Rhino is revisiting the final recordings of Otis Redding on a new set due on May 18. Dock of the Bay Sessions is the label’s reconstruction of an album that never was, built around the song that became America’s first posthumous chart-topper and Redding’s only No. 1 hit, “(Sittin’ On) The Dock of the Bay.” That song, produced and co-written by Steve Cropper, reached the pop zenith 50 years ago this Friday, March 16, 1968.
Following his blazing performance in June 1967 at the Monterey Pop Festival, all eyes were on Otis Redding to see what he would do next. As he blended soul, blues, rock, and pop into a heady musical brew, expectations were high for the studio album Redding began to cut that fall in Memphis. Upon his tragic death in a plane crash on December 10, 1967, however, the album as Redding envisioned it was scrapped. Instead, on February 23, 1968, Atlantic and Volt Records released The Dock of the Bay, anchored by the soon-to-be-immortal title track but surrounded by recordings of various vintages.

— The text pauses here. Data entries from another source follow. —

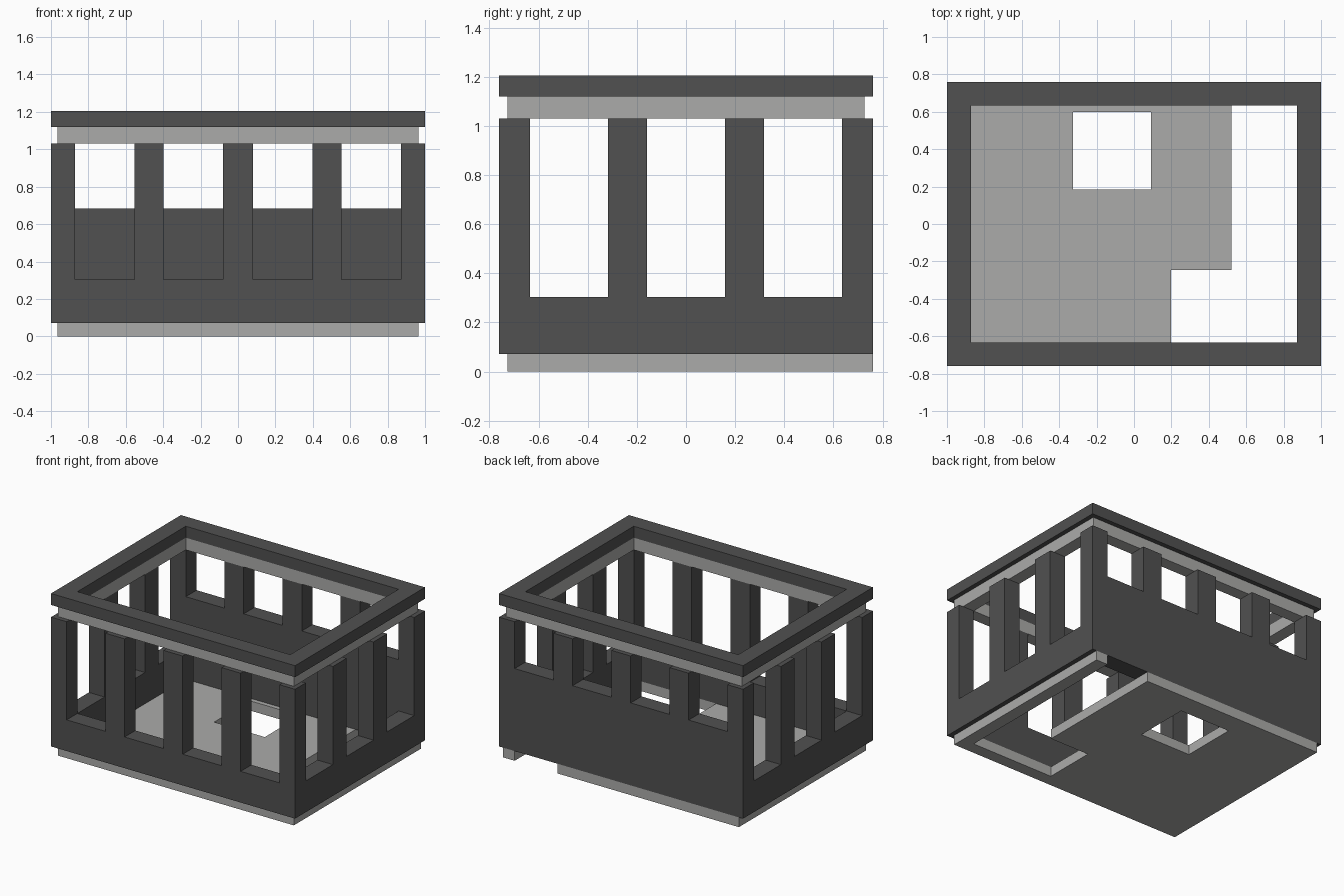
import bpy, bmesh
from mathutils import Vector

if "Cube" in bpy.data.objects:
    bpy.data.objects.remove(bpy.data.objects["Cube"])


def material(name, v):
    m = bpy.data.materials.new(name)
    m.diffuse_color = (*v, 1)
    m.use_nodes = True
    m.node_tree.nodes["Principled BSDF"].inputs["Base Color"].default_value = m.diffuse_color
    return m


DARK = material("dark grey", (0.082, 0.082, 0.082))
LIGHT = material("light grey", (0.41, 0.41, 0.40))


def boxes(name, ranges, mat=None):
    """One object made of boxes given as (x0, x1, y0, y1, z0, z1)."""
    bm = bmesh.new()
    for x0, x1, y0, y1, z0, z1 in ranges:
        vs = bmesh.ops.create_cube(bm, size=1)["verts"]
        for v in vs:
            v.co = Vector((x1 if v.co.x > 0 else x0,
                           y1 if v.co.y > 0 else y0,
                           z1 if v.co.z > 0 else z0))
    me = bpy.data.meshes.new(name)
    bm.to_mesh(me)
    bm.free()
    if mat:
        me.materials.append(mat)
    ob = bpy.data.objects.new(name, me)
    bpy.context.collection.objects.link(ob)
    return ob


def cut(ob, ranges):
    """Subtract separate boxes from an object and bake the result."""
    cutter = boxes("cutter", ranges)
    cutter.hide_render = True
    mod = ob.modifiers.new("cut", "BOOLEAN")
    mod.operation, mod.solver, mod.object = "DIFFERENCE", "EXACT", cutter
    bpy.context.view_layer.update()
    dg = bpy.context.evaluated_depsgraph_get()
    me = bpy.data.meshes.new_from_object(ob.evaluated_get(dg))
    ob.modifiers.clear()
    ob.data = me
    bpy.data.objects.remove(cutter)


IX, IY = 0.872, 0.634      # inner faces of the walls
cavity = [(-IX, IX, -IY, IY, -1, 2)]

# walls with window openings: four front and back, three on each side
walls = boxes("walls", [(-1, 1, -0.76, 0.76, 0.072, 1.03)], DARK)
cut(walls, cavity)
xs = [(-0.872, -0.554), (-0.397, -0.079), (0.079, 0.397), (0.554, 0.872)]
ys = [(-0.634, -0.317), (-0.158, 0.158), (0.317, 0.634)]
cut(walls, [(a, b, -1, -0.3, 0.303, 1.3) for a, b in xs]
    + [(a, b, 0.3, 1, 0.683, 1.3) for a, b in xs])
cut(walls, [(-1.2, 1.2, a, b, 0.303, 1.3) for a, b in ys])

# recessed light band and the dark rim above it
band = boxes("upper_band", [(-0.966, 0.966, -0.726, 0.726, 1.03, 1.12)], LIGHT)
cut(band, cavity)
rim = boxes("top_rim", [(-1, 1, -0.76, 0.76, 1.12, 1.205)], DARK)
cut(rim, cavity)

# floor with a square hatch and a stepped stair opening that runs out the back
floor = boxes("floor", [(-0.966, 0.966, -0.726, 0.76, 0, 0.072)], LIGHT)
cut(floor, [(-0.325, 0.09, 0.185, 0.6, -1, 1)])
cut(floor, [(0.52, IX, -0.4, 1, -1, 1)])
cut(floor, [(0.197, IX, -IY, -0.247, -1, 1)])
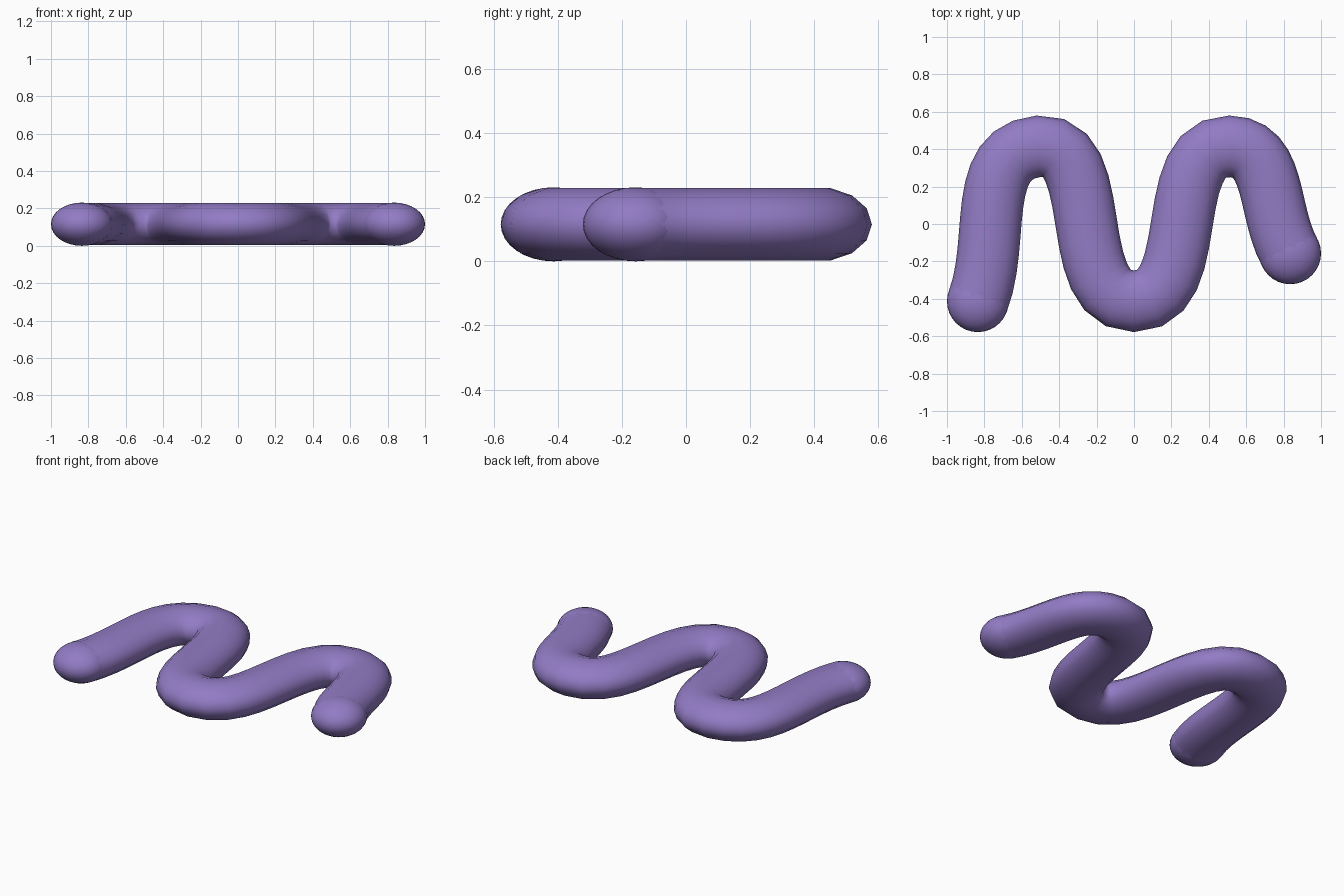
import bpy

if "Cube" in bpy.data.objects:
    bpy.data.objects.remove(bpy.data.objects["Cube"])

RADIUS, FLAT = 0.165, 0.7          # tube radius and vertical squash
HEIGHT = RADIUS * FLAT             # centre line height
POINTS = [(-0.835, -0.413), (-0.512, 0.415), (0, -0.413), (0.512, 0.415), (0.835, -0.157)]

mat = bpy.data.materials.new("purple")
mat.diffuse_color = (0.29, 0.2, 0.56, 1)
mat.use_nodes = True
mat.node_tree.nodes["Principled BSDF"].inputs["Base Color"].default_value = mat.diffuse_color

# Wavy body: bevelled bezier curve with automatic handles
curve = bpy.data.curves.new("wavy_body", "CURVE")
curve.dimensions = "3D"
curve.resolution_u = 12
curve.bevel_depth = RADIUS
curve.bevel_resolution = 5
spline = curve.splines.new("BEZIER")
spline.bezier_points.add(len(POINTS) - 1)
for bp, (x, y) in zip(spline.bezier_points, POINTS):
    bp.co = (x, y, 0)
    bp.handle_left_type = bp.handle_right_type = "AUTO"
body = bpy.data.objects.new("wavy_body", curve)
bpy.context.collection.objects.link(body)
body.location.z = HEIGHT
body.scale.z = FLAT
curve.materials.append(mat)
bpy.context.view_layer.objects.active = body
body.select_set(True)
bpy.ops.object.convert(target="MESH")
bpy.ops.object.shade_smooth()

# Rounded ends
for name, (x, y) in (("left_end", POINTS[0]), ("right_end", POINTS[-1])):
    bpy.ops.mesh.primitive_uv_sphere_add(segments=32, ring_count=16, radius=RADIUS,
                                         location=(x, y, HEIGHT))
    end = bpy.context.object
    end.name = name
    end.scale.z = FLAT
    end.data.materials.append(mat)
    bpy.ops.object.shade_smooth()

Although it will never be definitively known what Redding had planned for his new LP, Dock of the Bay Sessions collects the recordings Redding made during this final period of his life to assemble a strong might-have-been release. It was compiled with input from Roger Armstrong of Ace Records and Redding biographer Jonathan Gould and has the Redding family’s full endorsement. While the individual tracks comprising this set have been previously released on posthumous albums and various compilations, this marks the first time they have been brought together cohesively. In the new liner notes, St. Etienne’s Bob Stanley writes: “This album is the first indication of a new Otis Redding, one that has slayed audiences in Europe, one which won him a whole new crowd at the Monterey International Pop Festival.”
The many sides of Otis are on display on Sessions, from gospel (“Amen”) to funk (“Hard to Handle”) and soulful balladry (“I’ve Got Dreams to Remember”). Six tracks were first issued on LP on The Immortal Otis Redding, his second posthumous LP originally released in June 1968: the aforementioned trio, plus the single “The Happy Song,” “Think About It,” and “Champagne and Wine.” The June 1969 release of Love Man premiered that title track as well as “Direct Me” and I’m a Changed Man.” Still more tracks didn’t see their first release until decades later.
This snapshot of Otis Redding’s final studio sessions is due from Rhino on May 18 on CD, vinyl, digital download and streaming. You’ll find pre-order links and the track listing below!
Otis Redding, Dock of the Bay Sessions (Rhino, 2018)
- “(Sittin’ On) The Dock Of The Bay”
- “Think About It”*
- “Hard To Handle”
- “The Happy Song (Dum-Dum)”
- “Love Man”
- “Direct Me”
- “I’ve Got Dreams To Remember”
- “Champagne And Wine”*
- “Pounds And Hundreds (LBS + 100S)”
- “I’m A Changed Man”
- “Gone Again”
(*) denotes stereo track. All other tracks in mono.
Track 1 from The Dock of the Bay, Volt S 419, 1968
Tracks 2-4, 7-8 & 12 from The Immortal Otis Redding, Atco SD 33-252, 1968
Tracks 5-6 & 10 from Love Man, Atco SD 33-289, 1969
Tracks 9 & 11 from Remember Me, Stax SCD 85762-2, 1992